#### EXERCISE DETAILS:
Please state how many lines below include the word "gold"; the reply should be the number only.

Collected data:
────────

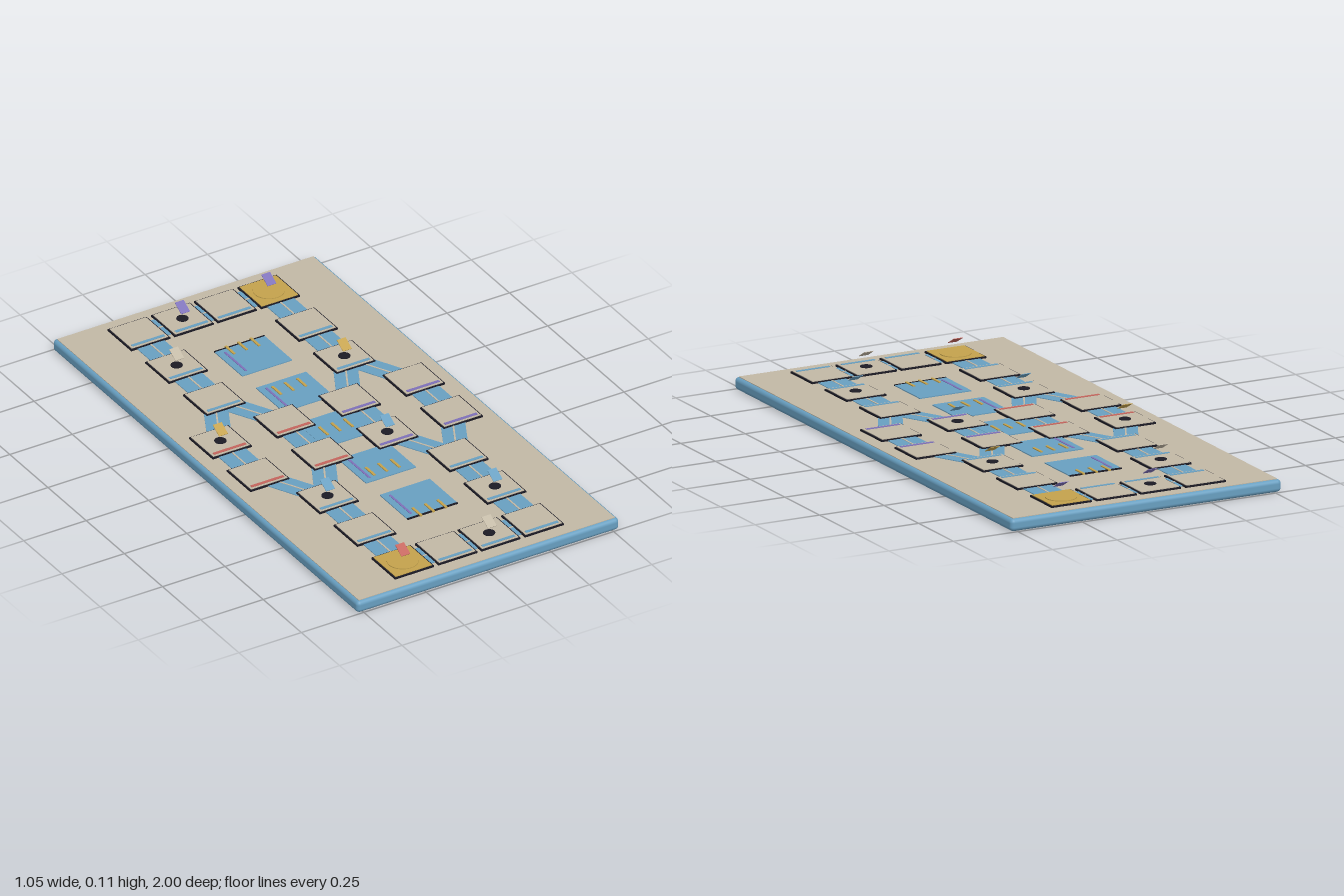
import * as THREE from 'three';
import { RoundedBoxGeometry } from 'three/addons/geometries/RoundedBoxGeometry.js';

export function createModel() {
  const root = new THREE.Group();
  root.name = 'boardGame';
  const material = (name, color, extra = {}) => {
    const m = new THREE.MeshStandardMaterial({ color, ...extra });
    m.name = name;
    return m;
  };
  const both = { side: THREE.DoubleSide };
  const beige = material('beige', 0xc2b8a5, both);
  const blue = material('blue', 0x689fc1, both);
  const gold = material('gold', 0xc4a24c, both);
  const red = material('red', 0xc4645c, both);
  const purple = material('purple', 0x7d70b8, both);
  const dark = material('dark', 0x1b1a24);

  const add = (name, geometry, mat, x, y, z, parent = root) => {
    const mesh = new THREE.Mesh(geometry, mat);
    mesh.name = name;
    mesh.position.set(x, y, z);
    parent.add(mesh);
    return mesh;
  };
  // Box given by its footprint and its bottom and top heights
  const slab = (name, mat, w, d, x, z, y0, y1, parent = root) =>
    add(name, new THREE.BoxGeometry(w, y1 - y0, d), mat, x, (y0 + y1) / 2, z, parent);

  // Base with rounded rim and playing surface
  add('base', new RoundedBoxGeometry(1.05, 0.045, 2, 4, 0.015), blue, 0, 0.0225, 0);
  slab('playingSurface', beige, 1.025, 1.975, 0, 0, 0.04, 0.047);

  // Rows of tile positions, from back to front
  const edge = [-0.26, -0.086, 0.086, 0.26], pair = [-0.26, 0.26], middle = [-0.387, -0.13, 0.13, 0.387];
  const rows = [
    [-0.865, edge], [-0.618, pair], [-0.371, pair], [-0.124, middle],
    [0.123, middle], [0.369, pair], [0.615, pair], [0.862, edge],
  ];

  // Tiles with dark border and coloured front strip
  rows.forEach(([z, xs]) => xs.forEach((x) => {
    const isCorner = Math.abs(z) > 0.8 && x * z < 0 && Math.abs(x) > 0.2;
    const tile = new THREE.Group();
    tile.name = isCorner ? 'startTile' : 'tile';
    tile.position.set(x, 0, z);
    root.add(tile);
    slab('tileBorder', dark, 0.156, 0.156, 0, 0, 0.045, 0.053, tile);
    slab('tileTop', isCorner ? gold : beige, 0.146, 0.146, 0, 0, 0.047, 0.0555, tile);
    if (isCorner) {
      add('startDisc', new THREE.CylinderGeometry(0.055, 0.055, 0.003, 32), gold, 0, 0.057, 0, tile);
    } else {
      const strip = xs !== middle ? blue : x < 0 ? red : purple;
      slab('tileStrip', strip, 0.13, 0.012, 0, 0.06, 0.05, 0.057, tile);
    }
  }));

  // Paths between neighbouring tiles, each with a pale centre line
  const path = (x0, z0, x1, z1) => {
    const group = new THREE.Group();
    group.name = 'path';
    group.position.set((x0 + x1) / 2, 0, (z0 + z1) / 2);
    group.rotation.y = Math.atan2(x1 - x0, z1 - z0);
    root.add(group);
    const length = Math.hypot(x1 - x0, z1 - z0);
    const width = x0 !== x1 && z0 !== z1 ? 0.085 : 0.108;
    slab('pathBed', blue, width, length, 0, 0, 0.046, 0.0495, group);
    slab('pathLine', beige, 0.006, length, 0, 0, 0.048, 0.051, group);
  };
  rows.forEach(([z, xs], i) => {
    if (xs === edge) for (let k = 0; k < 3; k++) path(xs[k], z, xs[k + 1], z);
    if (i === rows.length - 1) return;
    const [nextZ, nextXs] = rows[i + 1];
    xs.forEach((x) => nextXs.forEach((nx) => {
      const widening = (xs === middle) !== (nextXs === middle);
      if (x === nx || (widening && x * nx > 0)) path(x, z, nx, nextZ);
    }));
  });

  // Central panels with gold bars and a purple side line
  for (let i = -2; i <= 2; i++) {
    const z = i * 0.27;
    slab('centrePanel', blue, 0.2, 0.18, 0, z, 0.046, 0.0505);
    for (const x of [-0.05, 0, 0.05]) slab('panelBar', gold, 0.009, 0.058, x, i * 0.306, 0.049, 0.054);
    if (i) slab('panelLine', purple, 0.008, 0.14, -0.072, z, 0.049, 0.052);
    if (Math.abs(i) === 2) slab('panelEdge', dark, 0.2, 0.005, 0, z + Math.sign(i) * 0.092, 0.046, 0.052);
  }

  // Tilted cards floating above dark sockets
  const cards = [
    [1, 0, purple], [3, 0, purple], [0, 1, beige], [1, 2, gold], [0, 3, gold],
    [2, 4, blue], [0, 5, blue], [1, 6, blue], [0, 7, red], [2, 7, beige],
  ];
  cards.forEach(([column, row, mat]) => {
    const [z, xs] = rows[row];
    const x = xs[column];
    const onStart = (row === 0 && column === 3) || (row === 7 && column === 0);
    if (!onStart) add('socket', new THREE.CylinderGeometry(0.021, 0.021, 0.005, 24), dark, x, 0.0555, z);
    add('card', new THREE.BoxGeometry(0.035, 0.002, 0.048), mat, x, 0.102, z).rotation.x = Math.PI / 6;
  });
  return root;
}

────────

#### RESULT FOR THIS EXERCISE:
6